International Rescue Committee (IRC)

Research at the IRC

The IRC’s mortality survey teams interviewing villagers about health status, deaths in the households and the types of disease in Misoke, Democratic Republic of Congo.
The IRC’s mortality survey teams interviewing villagers about health status, deaths in the households and the types of disease in Misoke, Democratic Republic of Congo. (Photo: Peter Biro/IRC)
 
“The important thing is to not stop questioning”

–Albert Einstein
 

This wise recommendation represents the International Rescue Committee’s strong commitment to research, evaluation and learning. Appropriately, it comes from the great scientist and humanitarian at whose suggestion our organization was founded in 1933. Nearly 80 years later, our work is driven by equal parts of passion and proof, ideals and ideas. This principle of rigorous inquiry and examination guides the way in which we design our programs and deliver our services.

Research, Evaluation and Learning


It is the IRC’s mission to respond to the world’s worst crises and help people to survive and rebuild their lives. It is our responsibility to fulfill that mission with the greatest possible degree of effectiveness and efficiency.
 
Toward that end, we never stop questioning. Does a program work? Does it work better than another? What is the impact? The viability? The relevance? Can it be improved? How? When? For whom? 
 

Challenge assumptions. Explore outcomes.

More than ever, donors—both large and small—want to understand the exact significance of their support. And while accurate, meaningful measurement remains a challenge, a new generation of researchers has shown that it is possible, and that results can be transformative.
 
The IRC combines research with hands-on day-to-day experience that develops real expertise. That approach enables us to save lives and jumpstart recovery, achieve optimal use of resources, and increase the likelihood of lasting solutions. By investing in research and evaluation, the IRC advances humanitarian aid, developing a long-term vision to answer fundamental questions about what works, and why.
 

Innovation and Influence

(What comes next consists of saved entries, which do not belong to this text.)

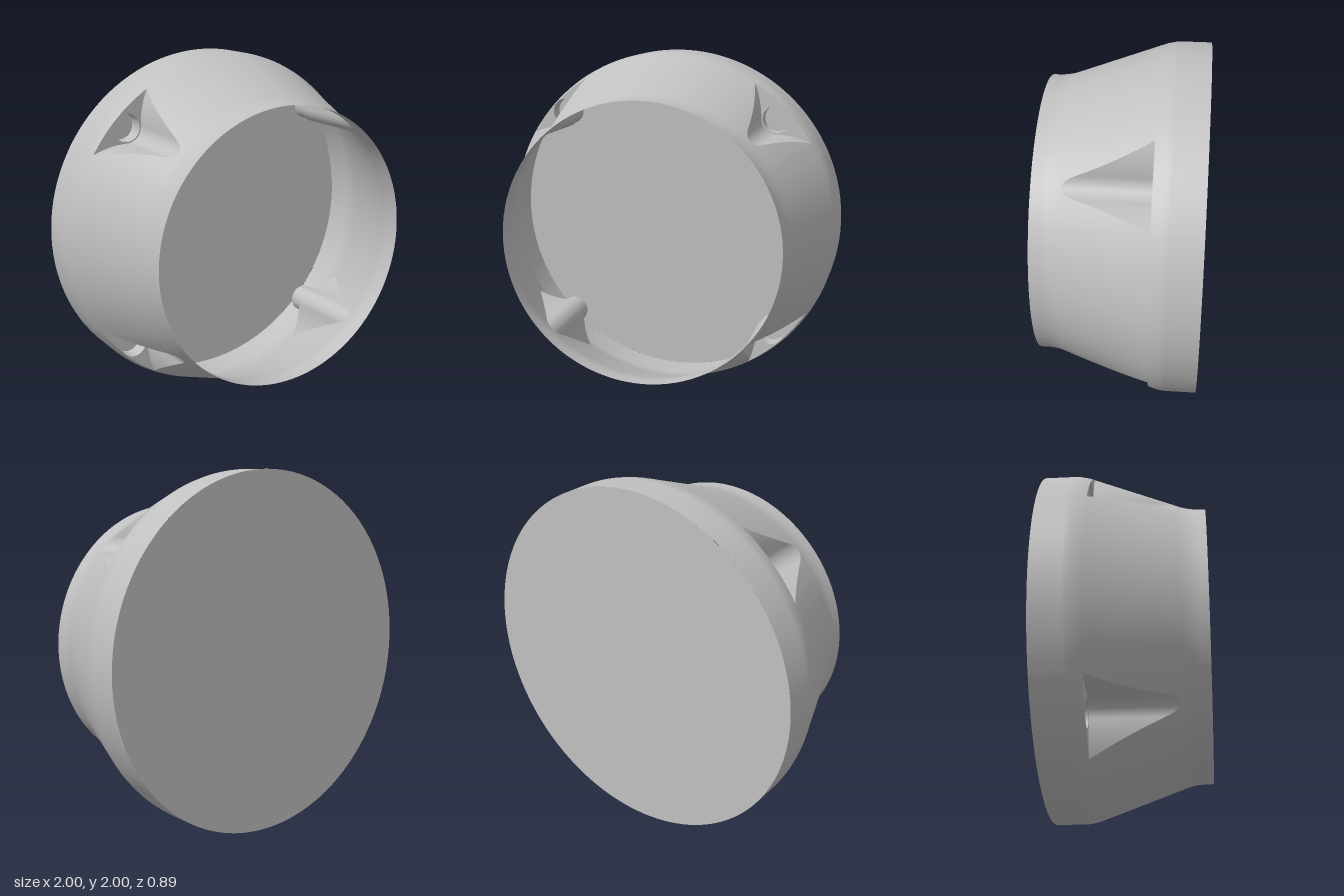
import * as THREE from 'three';

const FLOOR_Z = -0.18; // depth of the pocket floors
const BACK_Z = -0.445;
const SCREW = 0.636; // x and y offset of each screw well from the axis
const NOSE = 0.087, WELL = 0.079, BORE = 0.045;

// shell profile as [z, radius], split at the pocket floor
const backProfile = [[BACK_Z, 1], [-0.275, 1], [-0.25, 0.998], [-0.225, 0.993], [-0.2, 0.987], [FLOOR_Z, 0.98]];
const frontProfile = [[FLOOR_Z, 0.98], [0.28, 0.815], [0.305, 0.806], [0.33, 0.799], [0.36, 0.793], [0.39, 0.79], [0.445, 0.789]];

function interpolate(profile, value, from, to) {
  for (let i = 1; i < profile.length; i++) {
    const a = profile[i - 1], b = profile[i];
    const t = (value - a[from]) / (b[from] - a[from]);
    if (t <= 1 || i === profile.length - 1) return a[to] + (b[to] - a[to]) * Math.max(0, t);
  }
}
const radiusAt = (z) => interpolate(frontProfile, z, 0, 1);
const zAt = (radius) => interpolate(frontProfile, radius, 1, 0);

// surface through a list of columns, each a list of [x, y, z]
function gridGeometry(columns, closed) {
  const rows = columns[0].length, n = columns.length, index = [];
  for (let i = 0; i < (closed ? n : n - 1); i++) {
    for (let j = 0; j < rows - 1; j++) {
      const a = i * rows + j, b = ((i + 1) % n) * rows + j;
      index.push(a, b, b + 1, a, b + 1, a + 1);
    }
  }
  const geometry = new THREE.BufferGeometry();
  geometry.setAttribute('position', new THREE.Float32BufferAttribute(columns.flat(2), 3));
  geometry.setIndex(index);
  geometry.computeVertexNormals();
  return geometry;
}

// pocket outline in the first quadrant: curved flank, round nose, curved flank
function pocketOutline() {
  const path = new THREE.Path();
  path.moveTo(0.839, 0.507);
  path.quadraticCurveTo(0.74, SCREW - NOSE, SCREW, SCREW - NOSE);
  path.absarc(SCREW, SCREW, NOSE, Math.PI * 1.5, Math.PI, true);
  path.quadraticCurveTo(SCREW - NOSE, 0.74, 0.507, 0.839);
  return path.getPoints(14);
}

export function createModel() {
  const grey = new THREE.MeshStandardMaterial({ color: 0xc0c0c0, side: THREE.DoubleSide });
  grey.name = 'plain grey';
  const model = new THREE.Group();
  model.name = 'housing';
  const body = new THREE.Group();
  body.name = 'body';
  body.position.y = 1;
  model.add(body);
  const add = (parent, name, geometry, z = 0) => {
    const mesh = new THREE.Mesh(geometry, grey);
    mesh.name = name;
    mesh.position.z = z;
    parent.add(mesh);
    return mesh;
  };

  const outline = pocketOutline();
  const polar = outline.map((p) => ({ angle: Math.atan2(p.y, p.x), cut: zAt(p.length()) }));

  // angles round the shell, with the front edge of each pocket cut
  const stations = [];
  const last = polar[polar.length - 1].angle;
  const gap = polar[0].angle + Math.PI / 2 - last;
  for (let q = 0; q < 4; q++) {
    const turn = q * Math.PI / 2;
    for (const s of polar) stations.push({ angle: s.angle + turn, cut: s.cut });
    for (let i = 1; i < 20; i++) stations.push({ angle: last + turn + gap * i / 20, cut: FLOOR_Z });
  }
  const onShell = (angle, radius, z) => [radius * Math.cos(angle), radius * Math.sin(angle), z];

  // outer shell, open at the front
  add(body, 'rearBand', gridGeometry(stations.map((s) =>
    backProfile.map(([z, r]) => onShell(s.angle, r, z))), true));
  add(body, 'taperedShell', gridGeometry(stations.map((s) =>
    frontProfile.map(([z]) => {
      const zz = Math.max(z, s.cut);
      return onShell(s.angle, radiusAt(zz), zz);
    })), true));

  // closed back
  const backPlate = add(body, 'backPlate', new THREE.CircleGeometry(1, 128), BACK_Z);
  backPlate.rotation.y = Math.PI;

  // pocket parts shared by the four corners
  const wall = gridGeometry(outline.map((p, i) =>
    [[p.x, p.y, FLOOR_Z], [p.x, p.y, Math.max(FLOOR_Z, polar[i].cut)]]), false);
  const rim = polar.map((s) => new THREE.Vector2(0.98 * Math.cos(s.angle), 0.98 * Math.sin(s.angle)));
  const floorShape = new THREE.Shape([...outline, ...rim.slice(1, -1).reverse()]);
  const hole = new THREE.Path();
  hole.absarc(SCREW, SCREW, WELL, 0, Math.PI * 2, true);
  floorShape.holes.push(hole);
  const floor = new THREE.ShapeGeometry(floorShape, 20);
  const depth = 0.09;
  const wellWall = new THREE.CylinderGeometry(WELL, WELL, depth, 40, 1, true)
    .rotateX(Math.PI / 2).translate(SCREW, SCREW, -depth / 2);
  const wellSeat = new THREE.RingGeometry(BORE, WELL, 40).translate(SCREW, SCREW, -depth);

  for (let q = 0; q < 4; q++) {
    const pocket = new THREE.Group();
    pocket.name = 'screwPocket' + (q + 1);
    pocket.rotation.z = q * Math.PI / 2;
    add(pocket, 'pocketWall', wall);
    add(pocket, 'pocketFloor', floor, FLOOR_Z);
    add(pocket, 'screwWell', wellWall, FLOOR_Z);
    add(pocket, 'screwSeat', wellSeat, FLOOR_Z);
    body.add(pocket);
  }
  return model;
}
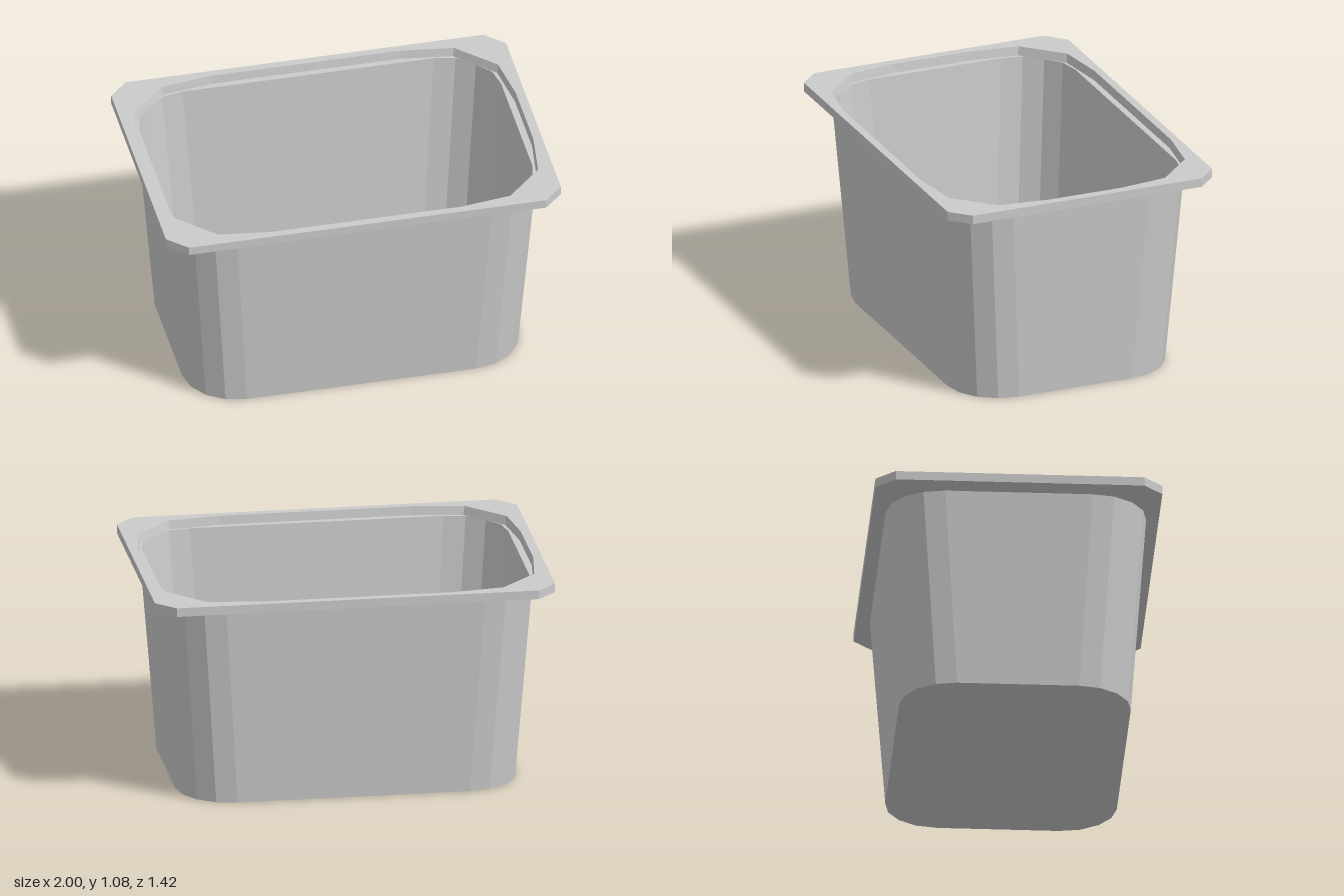
import * as THREE from 'three';

const material = new THREE.MeshStandardMaterial({ color: 0xcccccc, flatShading: true });

// Mirror one corner's five points (from the +x side to the +z side) into a closed ring
function ring(y, corner) {
  const back = [...corner].reverse();
  return [
    ...corner.map(([x, z]) => [x, y, z]),
    ...back.map(([x, z]) => [-x, y, z]),
    ...corner.map(([x, z]) => [-x, y, -z]),
    ...back.map(([x, z]) => [x, y, -z]),
  ];
}

// Rounded-rectangle ring with half sizes hx, hz and corner radius r
function rounded(y, hx, hz, r) {
  const corner = [0, 1, 2, 3, 4].map((i) => {
    const a = (i * Math.PI) / 8;
    return [hx - r + r * Math.cos(a), hz - r + r * Math.sin(a)];
  });
  return ring(y, corner);
}

// Rectangle ring with chamfered corners
function chamfered(y, hx, hz, c) {
  return ring(y, [0, 0.25, 0.5, 0.75, 1].map((t) => [hx - c * t, hz - c * (1 - t)]));
}

// Many-sided opening of the rim step, inset by d
function stepRing(y, d) {
  const pts = [[0.955, 0.2], [0.922, 0.45], [0.831, 0.542], [0.74, 0.634], [0.48, 0.67]];
  return ring(y, pts.map(([x, z]) => [x - d, z - d]));
}

const centre = (y) => ring(y, Array(5).fill([0, 0]));

// Skin successive rings
function loft(name, rings) {
  const pos = [];
  const tri = (a, b, c) => {
    const [va, vb, vc] = [a, b, c].map((p) => new THREE.Vector3(...p));
    if (new THREE.Triangle(va, vb, vc).getArea() > 1e-8) pos.push(...a, ...b, ...c);
  };
  for (let k = 0; k < rings.length - 1; k++) {
    const a = rings[k], b = rings[k + 1];
    for (let i = 0; i < a.length; i++) {
      const j = (i + 1) % a.length;
      tri(a[i], b[i], b[j]);
      tri(a[i], b[j], a[j]);
    }
  }
  const geometry = new THREE.BufferGeometry();
  geometry.setAttribute('position', new THREE.Float32BufferAttribute(pos, 3));
  geometry.computeVertexNormals();
  const mesh = new THREE.Mesh(geometry, material);
  mesh.name = name;
  return mesh;
}

export function createModel() {
  const group = new THREE.Group();
  group.name = 'container';

  const outerBottom = rounded(0, 0.85, 0.573, 0.27);
  const outerTop = rounded(1.01, 0.926, 0.645, 0.28);
  const rimLower = chamfered(1.03, 1, 0.71, 0.095);
  const rimUpper = chamfered(1.075, 1, 0.71, 0.095);
  const stepTop = stepRing(1.075, 0);
  const stepLow = stepRing(1.03, 0.006);
  const mouth = rounded(1.03, 0.915, 0.632, 0.28);
  const innerLow = rounded(0.045, 0.842, 0.568, 0.27);
  const floorEdge = rounded(0.012, 0.79, 0.515, 0.22);

  group.add(
    loft('underside', [centre(0), outerBottom]),
    loft('outerWall', [outerBottom, outerTop]),
    // Flared underside, edge, top face, step and ledge
    loft('rim', [outerTop, rimLower, rimUpper, stepTop, stepLow, mouth]),
    loft('innerWall', [mouth, innerLow, floorEdge]),
    loft('floor', [floorEdge, centre(0.012)]),
  );
  return group;
}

The IRC maintains a dedicated professional Research, Evaluation and Learning (REL) team whose job it is to ensure that we rely on evidence to design and operate our programs. The team develops cutting-edge tools and guidelines that enhance IRC’s ability to monitor the quality of work and track performance. They build our capacity for sound data collection and methods of analysis, and for demonstrating with precision the impact of our practitioners at work in over 40 countries and 22 U.S. cities.
 
The IRC REL team contributes regularly to presentations and publications in order to share lessons-learned and best practices that advance the larger field of humanitarian agencies and the effectiveness of our collective work.
 
Recognized as thought-leaders, they are regularly invited to present at donor conferences, provide feedback on new impact evaluation policies and participate in academic networks for humanitarian aid and development.
 

Academic Partnerships

The IRC has formed strong partnerships with researchers at the leading universities: Columbia University, Harvard University, MIT, London School of Economics, London School of Hygiene and Tropical Medicine, and Johns Hopkins University. The IRC is also associated with research or evaluation groups such as Experiments in Government and Politics (EGAP), Innovations for Poverty Action (IPA), Interaction, ALNAP, and WHO and CDC research groups.


In Focus

As part of our ongoing efforts to evaluate the impact of our work and use the knowledge gained to improve our programs, the IRC has partnered with the United Kingdom's Department for International Development (DFID) and the Balsillie School of International Affairs on a critical review of impact evaluations of community-driven development (CDD) programs.